39 Broadway, Suite 2700
New York, New York 10006
American Association for the Study of Liver Diseases/American Liver Foundation Liver Scholar Award
University of Colorado School of Medicine/Denver VA Medical Center
Project Title: Hepatitis C virus stimulation of immune regulatory galectin-9 production by Kupffer cells
Hepatitis C virus (HCV) chronically infects 1-2% of the US population leading to cirrhosis in 20% of those infected over 20 years. The mechanism of chronicity is poorly understood. Dr. Mengshol, along with his mentors Dr. Golden-Mason and Dr. Rosen, recently demonstrated that the immune regulatory protein galectin-9 (gal-9) is dramatically increased in the liver and plasma of HCV patients. Dr Rosen’s group showed that gal-9 triggers apoptosis of HCV specific T cells and increases regulatory T cells. Blockade of this pathway restores CD8 T cell function. Dr. Mengshol hypothesizes that HCV stimulation of the immune inhibitor gal-9 contributes to persistent infection.
Liver Kupffer cells (macrophages) produce gal-9 during HCV infection. Dr. Mengshol now shows that HCV infected cells trigger gal-9 mRNA production in a monocyte/macrophage cell line. Using quantitative PCR and western blotting, he proposes to study the mechanisms regulating gal-9 expression by examining the response of normal human monocytes, macrophages, and Kupffer cells to HCV infected cells. He will also compare the response of cells from HCV-infected patients. In addition, he will examine the role that macrophage differentiation plays in regulation of the gene.
First, Dr. Mengshol will examine the molecular mechanism that HCV triggers in KC and macrophages to stimulate gal-9 production. Because HCV is an RNA virus, he hypothesizes that Macrophage/KC uptake of HCV infected cells into endosomes will trigger signaling via endosomal toll-like receptor 3(TLR3) leading to stimulation of gal-9 gene transcription.

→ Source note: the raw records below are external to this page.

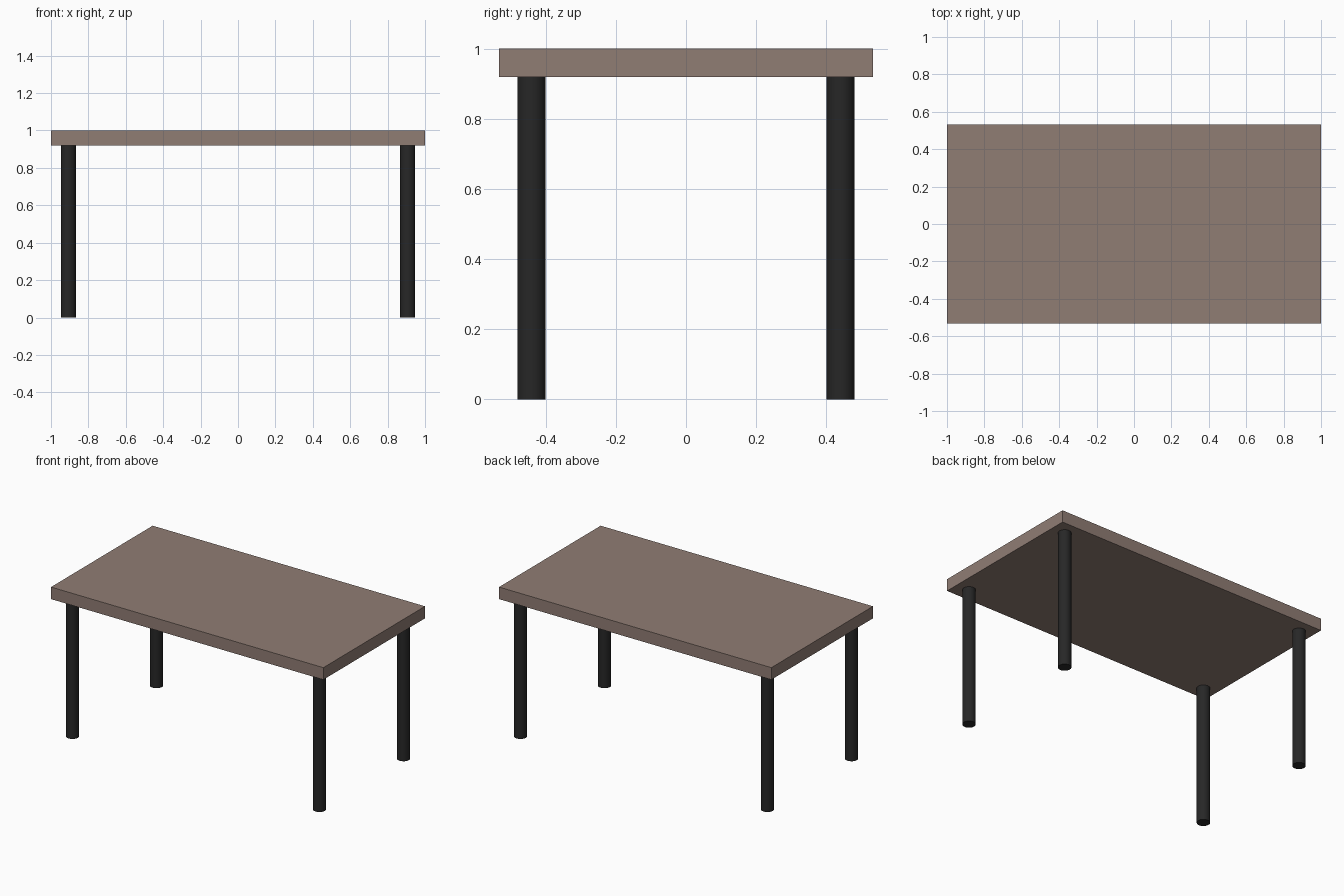
import bpy

if "Cube" in bpy.data.objects:
    bpy.data.objects.remove(bpy.data.objects["Cube"])

TOP_Z, TOP_THICK = 1.0, 0.08
LEG_X, LEG_Y, LEG_R = 0.907, 0.441, 0.04


def material(name, color):
    mat = bpy.data.materials.new(name)
    mat.diffuse_color = (*color, 1.0)
    mat.use_nodes = True
    mat.node_tree.nodes["Principled BSDF"].inputs["Base Color"].default_value = mat.diffuse_color
    return mat


wood = material("brown_wood", (0.28, 0.205, 0.175))
black = material("black_metal", (0.02, 0.02, 0.02))

# Rectangular table top
bpy.ops.mesh.primitive_cube_add(size=1, location=(0, 0, TOP_Z - TOP_THICK / 2))
top = bpy.context.object
top.name = "table_top"
top.scale = (2.0, 1.066, TOP_THICK)
bpy.ops.object.transform_apply(location=False, rotation=False, scale=True)
top.data.materials.append(wood)

# Four round legs, one near each corner
leg_height = TOP_Z - TOP_THICK
for y_name, sy in (("front", -1), ("back", 1)):
    for x_name, sx in (("left", -1), ("right", 1)):
        bpy.ops.mesh.primitive_cylinder_add(
            vertices=32, radius=LEG_R, depth=leg_height,
            location=(sx * LEG_X, sy * LEG_Y, leg_height / 2))
        leg = bpy.context.object
        leg.name = f"{y_name}_{x_name}_leg"
        leg.data.materials.append(black)
        bpy.ops.object.shade_smooth_by_angle()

Second, he will study whether contact and uptake of HCV infected cells is required for gal-9 expression. Next, he will verify that TLR3 and phagocytosed HCV infected cells co-localize. Finally, Dr. Mengshol will study whether TLR3 expression is required for gal-9 induction by using siRNA inhibition of TLR3 expression and he will study the downstream signaling pathways activated leading to gal-9 expression.

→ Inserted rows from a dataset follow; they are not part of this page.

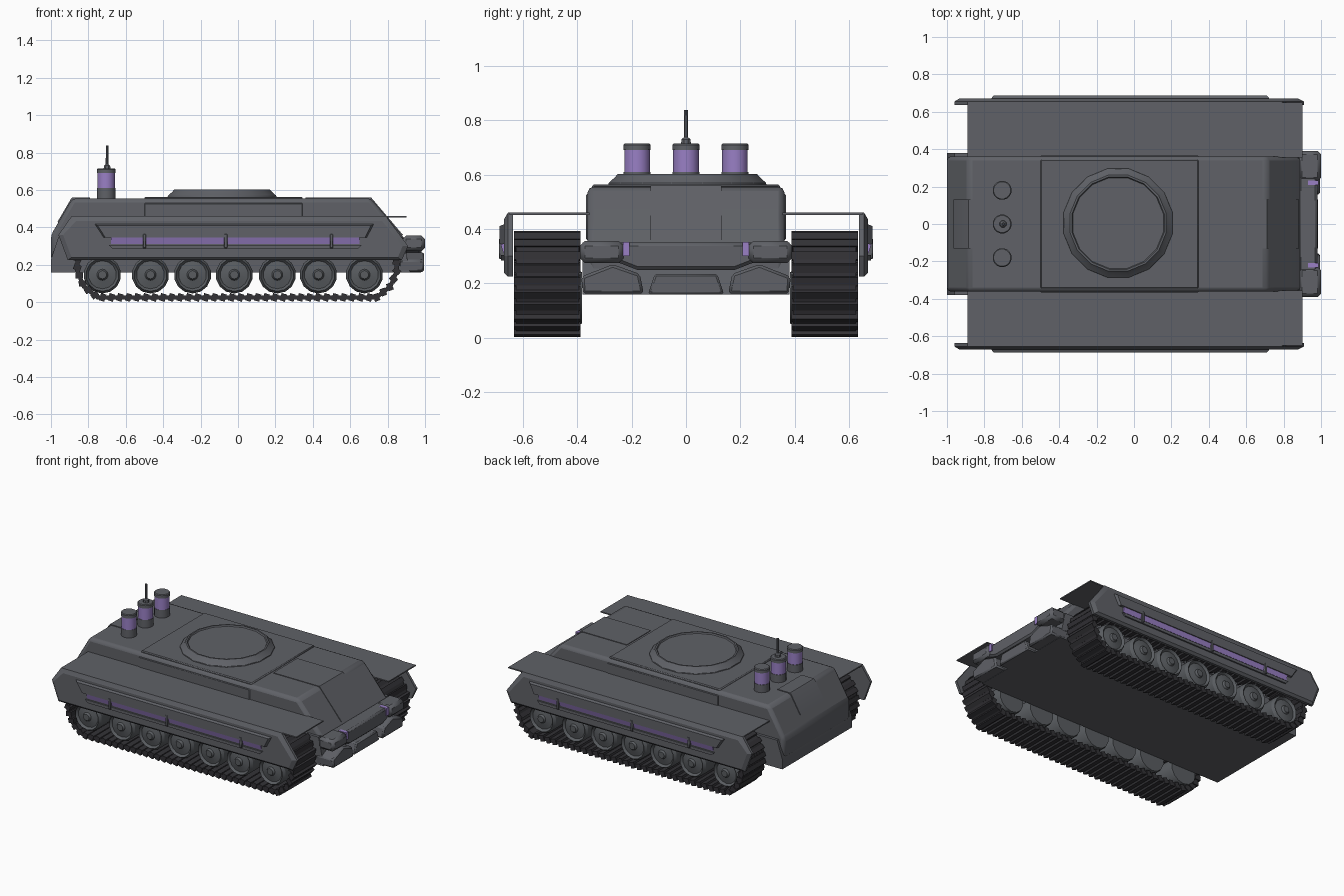
import bpy, bmesh, math
from mathutils import Vector, Matrix

if "Cube" in bpy.data.objects:
    bpy.data.objects.remove(bpy.data.objects["Cube"])


def material(name, rgb):
    m = bpy.data.materials.new(name)
    m.use_nodes = True
    m.diffuse_color = (*rgb, 1)
    m.node_tree.nodes["Principled BSDF"].inputs["Base Color"].default_value = (*rgb, 1)
    return m


ARMOUR = material("armour grey", (0.115, 0.12, 0.135))
TRACK = material("track black", (0.032, 0.031, 0.036))
PURPLE = material("glowing purple", (0.32, 0.215, 0.56))
WHEEL = material("wheel grey", (0.10, 0.108, 0.118))
made = []


def finish(name, bm, mat, bevel=0, segments=1):
    bmesh.ops.recalc_face_normals(bm, faces=bm.faces)
    mesh = bpy.data.meshes.new(name)
    bm.to_mesh(mesh)
    bm.free()
    ob = bpy.data.objects.new(name, mesh)
    bpy.context.collection.objects.link(ob)
    mesh.materials.append(mat)
    if bevel:
        mod = ob.modifiers.new("bevel", "BEVEL")
        mod.width, mod.segments = bevel, segments
        mod.angle_limit = math.radians(25)
    made.append(ob)
    return ob


def loft(name, rings, mat, bevel=0, segments=1):
    """Skin matching rings of points and cap both ends."""
    bm = bmesh.new()
    vs = [[bm.verts.new(p) for p in ring] for ring in rings]
    n = len(vs[0])
    for a, b in zip(vs, vs[1:]):
        for i in range(n):
            bm.faces.new((a[i], a[(i + 1) % n], b[(i + 1) % n], b[i]))
    bm.faces.new(vs[0])
    bm.faces.new(vs[-1])
    return finish(name, bm, mat, bevel, segments)


def side_prism(name, pts, y0, y1, mat, bevel=0, segments=1):
    return loft(name, [[(x, y, z) for x, z in pts] for y in (y0, y1)], mat, bevel, segments)


def end_prism(name, pts, x0, x1, mat, bevel=0):
    return loft(name, [[(x, y, z) for y, z in pts] for x in (x0, x1)], mat, bevel)


def box(name, lo, hi, mat, bevel=0):
    pts = [(lo[0], lo[2]), (hi[0], lo[2]), (hi[0], hi[2]), (lo[0], hi[2])]
    return side_prism(name, pts, lo[1], hi[1], mat, bevel)


def lathe(name, centre, profile, sides, mat, axis="Z", flip=1):
    """Stack (radius, height) rings along an axis."""
    rings = []
    for r, h in profile:
        ring = []
        for k in range(sides):
            a = math.tau * (k + 0.5) / sides
            c, s = r * math.cos(a), r * math.sin(a)
            ring.append(Vector(centre) + Vector((c, s, h) if axis == "Z" else (c, h * flip, s)))
        rings.append(ring)
    return loft(name, rings, mat)


# Hull
side_prism("upper_hull", [(-1, 0.22), (-1, 0.36), (-0.885, 0.556), (0.71, 0.556), (0.80, 0.45),
                          (0.90, 0.33), (0.90, 0.22)], -0.362, 0.362, ARMOUR, 0.022, 2)
side_prism("lower_hull", [(-1, 0.16), (-1, 0.23), (-0.96, 0.35), (0.88, 0.35), (0.92, 0.16)],
           -0.38, 0.38, ARMOUR)
box("deck_plate", (-0.5, -0.345, 0.54), (0.345, 0.345, 0.564), ARMOUR, 0.006)
for s in (-1, 1):
    box("hull_side_plate", (-0.5, s * 0.355, 0.36), (0.345, s * 0.367, 0.53), ARMOUR, 0.004)
side_prism("rear_hatch", [(-0.965, 0.43), (-0.893, 0.553), (-0.885, 0.561), (-0.79, 0.561),
                          (-0.79, 0.54), (-0.88, 0.54), (-0.95, 0.42)], -0.13, 0.13, ARMOUR)
side_prism("glacis_hatch", [(0.36, 0.54), (0.36, 0.56), (0.712, 0.56), (0.882, 0.36), (0.85, 0.36),
                            (0.70, 0.54)], -0.13, 0.13, ARMOUR)

# Nose block
end_prism("nose_bar", [(-0.38, 0.29), (-0.27, 0.285), (-0.18, 0.25), (0.18, 0.25), (0.27, 0.285),
                       (0.38, 0.29), (0.38, 0.35), (-0.38, 0.35)], 0.88, 0.98, ARMOUR, 0.012)
end_prism("nose_keel", [(-0.14, 0.16), (0.14, 0.16), (0.115, 0.235), (-0.115, 0.235)],
          0.86, 0.985, ARMOUR, 0.008)
for s in (-1, 1):
    box("nose_shoulder", (0.88, min(s * 0.23, s * 0.39), 0.275), (1.0, max(s * 0.23, s * 0.39), 0.356),
        ARMOUR, 0.018)
    end_prism("nose_lower_block", [(s * 0.155, 0.162), (s * 0.38, 0.162), (s * 0.385, 0.225),
                                   (s * 0.27, 0.27), (s * 0.17, 0.235)], 0.86, 0.995, ARMOUR, 0.01)
    box("nose_lamp", (0.93, s * 0.22 - 0.012, 0.30), (0.987, s * 0.22 + 0.012, 0.352), PURPLE)

# Turret ring
lathe("turret_ring", (-0.085, 0.005, 0.55), [(0.30, 0), (0.295, 0.02), (0.272, 0.04), (0.262, 0.052),
                                              (0.252, 0.052), (0.247, 0.044)], 16, ARMOUR)

# Rear canisters and aerial
for y in (-0.18, 0, 0.18):
    at = (-0.705, y, 0)
    lathe("canister_base", at, [(0.05, 0.55), (0.05, 0.61)], 16, ARMOUR)
    lathe("canister_glow", at, [(0.048, 0.61), (0.048, 0.695)], 16, PURPLE)
    lathe("canister_cap", at, [(0.051, 0.69), (0.051, 0.71), (0.046, 0.715)], 16, ARMOUR)
lathe("aerial", (-0.7, 0, 0), [(0.02, 0.71), (0.018, 0.73), (0.008, 0.738), (0.007, 0.838)], 8, ARMOUR)

# Running gear
half = [(0.74, 0.026), (0.815, 0.085), (0.85, 0.17), (0.845, 0.26), (0.81, 0.33), (0.75, 0.37)]
loop = [Vector((x, 0, z)) for x, z in half] + [Vector((-x - 0.01, 0, z)) for x, z in reversed(half)]
WHEEL_X = (-0.725, -0.468, -0.243, -0.02, 0.21, 0.43, 0.676)


def track(s):
    y0, y1 = sorted((s * 0.388, s * 0.632))
    bm = bmesh.new()
    segs = list(zip(loop, loop[1:] + loop[:1]))
    # Belt: a thin slab along each stretch of the loop
    for a, b in segs:
        d = b - a
        turn = Matrix.Rotation(-math.atan2(d.z, d.x), 4, "Y")
        mid = (a + b) / 2 + Vector((0, (y0 + y1) / 2, 0))
        size = Matrix.Diagonal((d.length + 0.008, y1 - y0 - 0.012, 0.022, 1))
        bmesh.ops.create_cube(bm, size=1, matrix=Matrix.Translation(mid) @ turn @ size)
    # Links: evenly spaced shoes, slightly tilted
    step, carry = 0.046, 0.0
    for a, b in segs:
        d = b - a
        t = carry
        while t < d.length:
            p = a + d.normalized() * t + Vector((0, (y0 + y1) / 2, 0))
            turn = Matrix.Rotation(-math.atan2(d.z, d.x) + 0.3, 4, "Y")
            size = Matrix.Diagonal((0.03, y1 - y0, 0.04, 1))
            bmesh.ops.create_cube(bm, size=1, matrix=Matrix.Translation(p) @ turn @ size)
            t += step
        carry = t - d.length
    finish("track", bm, TRACK)


for s in (-1, 1):
    track(s)
    for x in WHEEL_X:
        lathe("road_wheel", (x, 0, 0.147), [(0.095, 0.383), (0.10, 0.40), (0.10, 0.59), (0.088, 0.61),
                                            (0.075, 0.595), (0.03, 0.605), (0.022, 0.618)],
              14, WHEEL, "Y", s)

# Fenders and side skirts
outline = [(-0.96, 0.36), (-0.89, 0.46), (0.79, 0.46), (0.91, 0.30), (0.875, 0.225), (-0.91, 0.225)]
outer = [(-0.935, 0.36), (-0.865, 0.435), (0.77, 0.435), (0.88, 0.30), (0.855, 0.24), (-0.89, 0.24)]
panel = [(-0.77, 0.42), (0.73, 0.42), (0.69, 0.345), (-0.72, 0.345)]
panel_top = [(-0.75, 0.41), (0.71, 0.41), (0.68, 0.347), (-0.71, 0.347)]
sill = [(-0.69, 0.305), (0.66, 0.305), (0.64, 0.285), (-0.67, 0.285)]


def ring(pts, y):
    return [(x, y, z) for x, z in pts]


for s in (-1, 1):
    box("fender", (-0.89, min(s * 0.355, s * 0.65), 0.452), (0.90, max(s * 0.355, s * 0.65), 0.46), ARMOUR)
    loft("side_skirt", [ring(outline, s * 0.637), ring(outline, s * 0.655), ring(outer, s * 0.67)], ARMOUR)
    loft("skirt_panel", [ring(panel, s * 0.665), ring(panel_top, s * 0.686)], ARMOUR)
    side_prism("skirt_sill", sill, s * 0.665, s * 0.68, ARMOUR)
    # Glowing strip slanting in below the panel
    end_prism("skirt_glow", [(s * 0.666, 0.345), (s * 0.682, 0.345), (s * 0.672, 0.312), (s * 0.666, 0.312)],
              -0.68, 0.65, PURPLE)
    for x in (-0.5, -0.065, 0.5):
        box("skirt_bracket", (x - 0.009, min(s * 0.665, s * 0.688), 0.29),
            (x + 0.009, max(s * 0.665, s * 0.688), 0.365), ARMOUR, 0.003)

# Soft shading on shallow edges only
bpy.ops.object.select_all(action="DESELECT")
for ob in made:
    ob.select_set(True)
bpy.context.view_layer.objects.active = made[0]
bpy.ops.object.shade_smooth_by_angle(angle=math.radians(28))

Understanding the mechanism triggering gal-9 expression should lead to a better understanding of the immune sequelae of chronic viral infection and may lead to novel immune-modulating therapies for HCV.